The project will draw on the leading minds across the social sciences to assemble the evidence on the causes and consequences of different forms of inequalities, and the ways that they can best be reduced or mitigated.
Led by an interdisciplinary expert panel chaired by Nobel Laureate Sir Angus Deaton and comprising world leaders in economics, sociology, philosophy, political science and epidemiology, there will be two broad phases of work.
Assembling the evidence on inequalities
The panel will first commission studies and commentaries on a large number of key themes. This will bring in dozens more of the world’s best thinkers, who will bring together the best of the existing evidence with new analysis. The nature of the evidence will range from studying the experiences of people at the sharp end of inequalities to analysing large-scale datasets to learn about how people’s family lives and careers evolve. Diversity of topics, perspectives and methods is key – the only criteria for inclusion are that it is of the highest quality and relevant to inequalities in the developed world.
That work will take place during 2019 and 2020, and once complete will be brought together in a published volume (the first of two that the project will produce). This will form the core evidence base of the review. Throughout the production of this work we will be publishing new data and analysis on a regular basis, and providing opportunities for engagement with government, researchers, the media, and the public.
To give a sense of the breadth and ambition of the project, the themes to be covered here will include: which inequalities matter and why they matter; people’s attitudes towards inequality; their experiences of inequality; the political economy of inequality; the history of inequality; trends in economic inequalities; intergenerational inequalities; health inequalities; geographical inequalities; gender; race and ethnicity; immigration; early child development; education systems; families; social mobility; trade and globalisation; productivity, growth and innovation; labour markets; tax policy; and welfare policy.
Using the evidence to build a coherent policy agenda
In the second phase of the project, the expert panel will bring together the rich insights from the evidence volume to build a comprehensive and coherent narrative around the key questions that motivated the project in the first place: which inequalities matter, why do they matter, how are they related, what causes them, and what can be done about them.

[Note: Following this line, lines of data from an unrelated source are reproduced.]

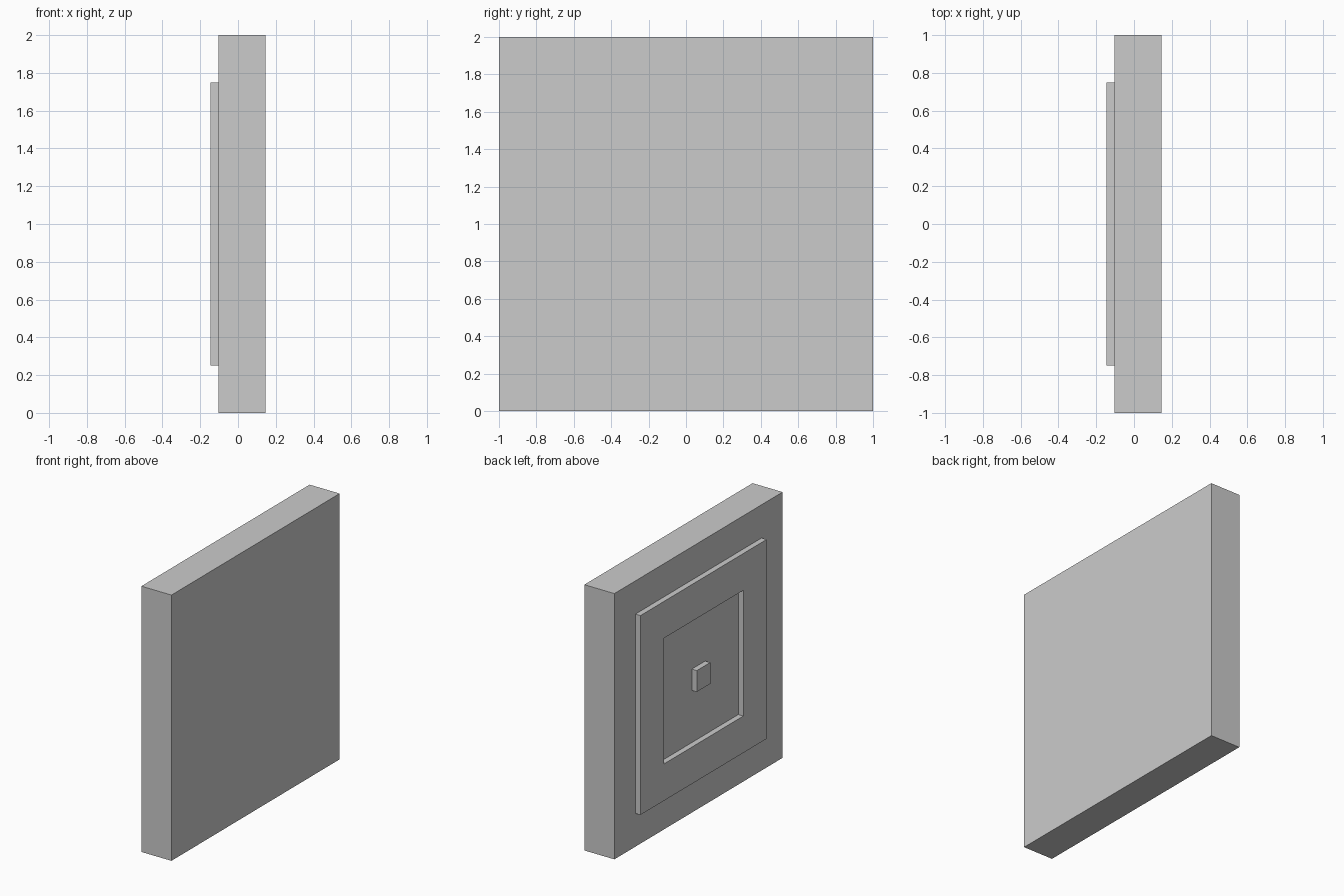
import bpy, bmesh
from mathutils import Matrix

if "Cube" in bpy.data.objects:
    bpy.data.objects.remove(bpy.data.objects["Cube"])

SLAB, RISE = 0.25, 0.042          # slab thickness, height of raised relief
HALF = (SLAB + RISE) / 2

bm = bmesh.new()

# Square slab, pushed towards +x to leave room for the relief on -x
bmesh.ops.create_cube(bm, size=1, matrix=Matrix.Translation((RISE / 2, 0, 1))
                      @ Matrix.Diagonal((SLAB, 2, 2, 1)))
bm.faces.ensure_lookup_table()
face = min(bm.faces, key=lambda f: f.calc_center_median().x)

# Square frame, recess inside it, and centre button: inset then step each time
for inset, x in ((0.25, -HALF), (0.277, -HALF + RISE), (0.393, -HALF)):
    bmesh.ops.inset_region(bm, faces=[face], thickness=inset, use_even_offset=True)
    face = bmesh.ops.extrude_discrete_faces(bm, faces=[face])["faces"][0]
    for v in face.verts:
        v.co.x = x

bmesh.ops.recalc_face_normals(bm, faces=bm.faces[:])
mesh = bpy.data.meshes.new("wall_panel")
bm.to_mesh(mesh)
bm.free()
bpy.context.collection.objects.link(bpy.data.objects.new("wall_panel", mesh))
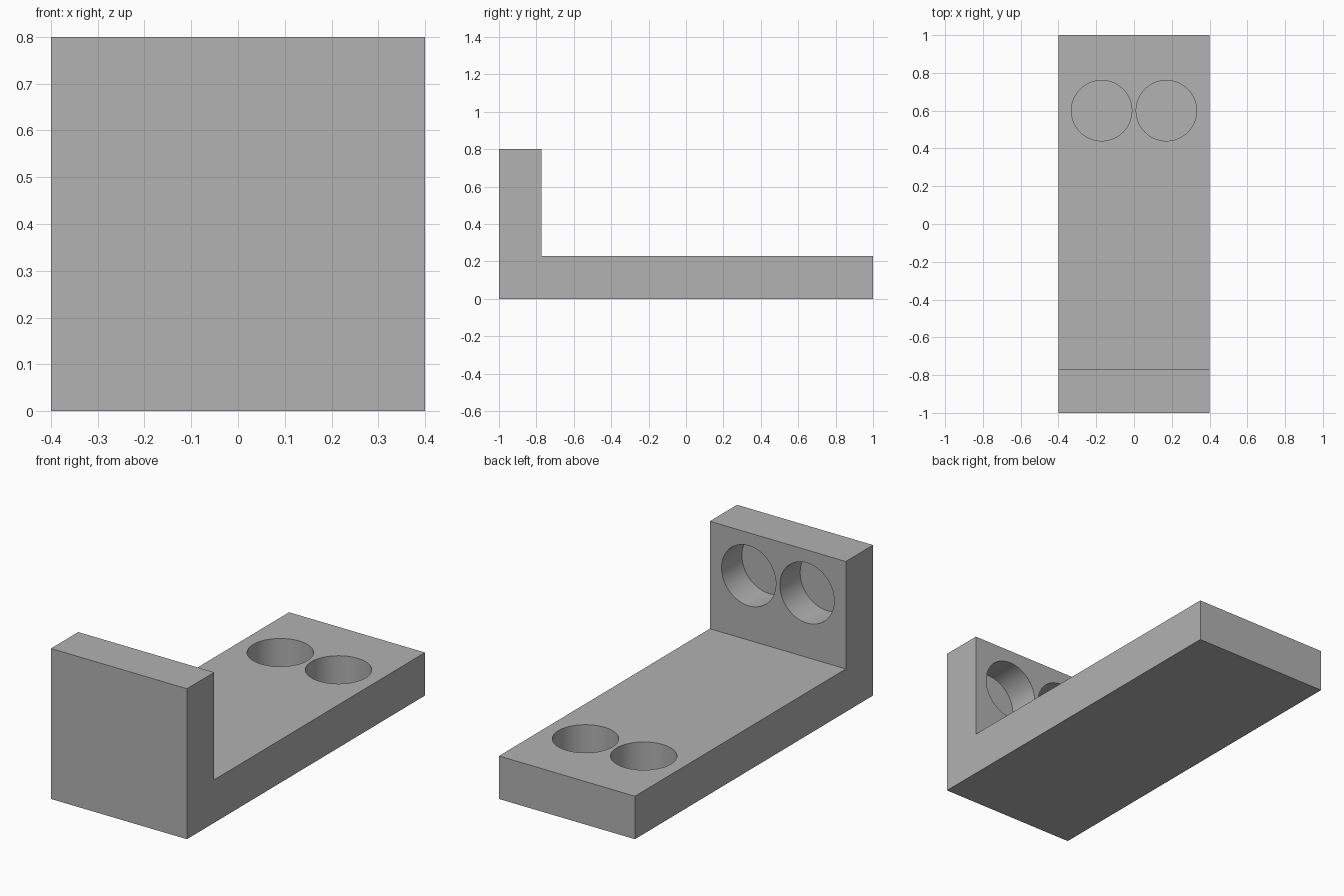
import bpy, bmesh, math

cube = bpy.data.objects.get("Cube")
if cube:
    bpy.data.objects.remove(cube, do_unlink=True)

HALF_W, THICK, HEIGHT = 0.4, 0.2286, 0.8
RADIUS, DEPTH, OFFSET = 0.16, 0.1714, 0.1714

grey = bpy.data.materials.new("plain grey")
grey.use_nodes = True
colour = (0.445, 0.445, 0.445, 1)
grey.diffuse_color = colour
grey.node_tree.nodes["Principled BSDF"].inputs["Base Color"].default_value = colour

# L-shaped bracket: side profile extruded across the width
inner = -1 + THICK
profile = [(-1, 0), (1, 0), (1, THICK), (inner, THICK), (inner, HEIGHT), (-1, HEIGHT)]
bm = bmesh.new()
side = bm.faces.new([bm.verts.new((-HALF_W, y, z)) for y, z in profile])
ext = bmesh.ops.extrude_face_region(bm, geom=[side])
verts = [g for g in ext["geom"] if isinstance(g, bmesh.types.BMVert)]
bmesh.ops.translate(bm, verts=verts, vec=(2 * HALF_W, 0, 0))
bmesh.ops.recalc_face_normals(bm, faces=bm.faces)
mesh = bpy.data.meshes.new("bracket")
bm.to_mesh(mesh)
bm.free()
mesh.materials.append(grey)
bracket = bpy.data.objects.new("bracket", mesh)
bpy.context.collection.objects.link(bracket)


def cut_pocket(name, location, tilt):
    """Cut a blind round pocket; the cutter straddles the surface."""
    bpy.ops.mesh.primitive_cylinder_add(vertices=64, radius=RADIUS, depth=2 * DEPTH,
                                        location=location, rotation=(tilt, 0, 0))
    cutter = bpy.context.object
    cutter.name = name
    cutter.data.materials.append(grey)
    cutter.hide_render = True
    mod = bracket.modifiers.new(name, "BOOLEAN")
    mod.operation, mod.solver, mod.object = "DIFFERENCE", "EXACT", cutter
    return cutter


# Paired pockets in the base plate and in the upright
cutters = []
for label, x in (("left", OFFSET), ("right", -OFFSET)):
    cutters.append(cut_pocket(label + "_base_pocket", (x, 0.6, THICK), 0))
    cutters.append(cut_pocket(label + "_upright_pocket", (x, inner, 0.5714), math.pi / 2))

# Apply the cuts and smooth the pocket walls
bpy.ops.object.select_all(action="DESELECT")
bracket.select_set(True)
bpy.context.view_layer.objects.active = bracket
for mod in list(bracket.modifiers):
    bpy.ops.object.modifier_apply(modifier=mod.name)
for cutter in cutters:
    bpy.data.objects.remove(cutter, do_unlink=True)
bpy.ops.object.shade_smooth_by_angle(angle=math.radians(30))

A particular focus will be on providing comprehensive and practical policy guidance. This will be not simply about the impacts of specific policies on specific inequalities, as so much research is. It will be about the overall policy mix, which tools are best for which job, and how different policy options – whether it be competition policy and tax, or minimum wages and tax credits, or place-based interventions and family-level ones – can be made to work effectively together.
We will ensure that the conclusions here are useful and usable for the UK in the twenty first century, but they will also be applicable to governments across the developed world.
The findings will be published as a short book, comprising the second and final volume of the review.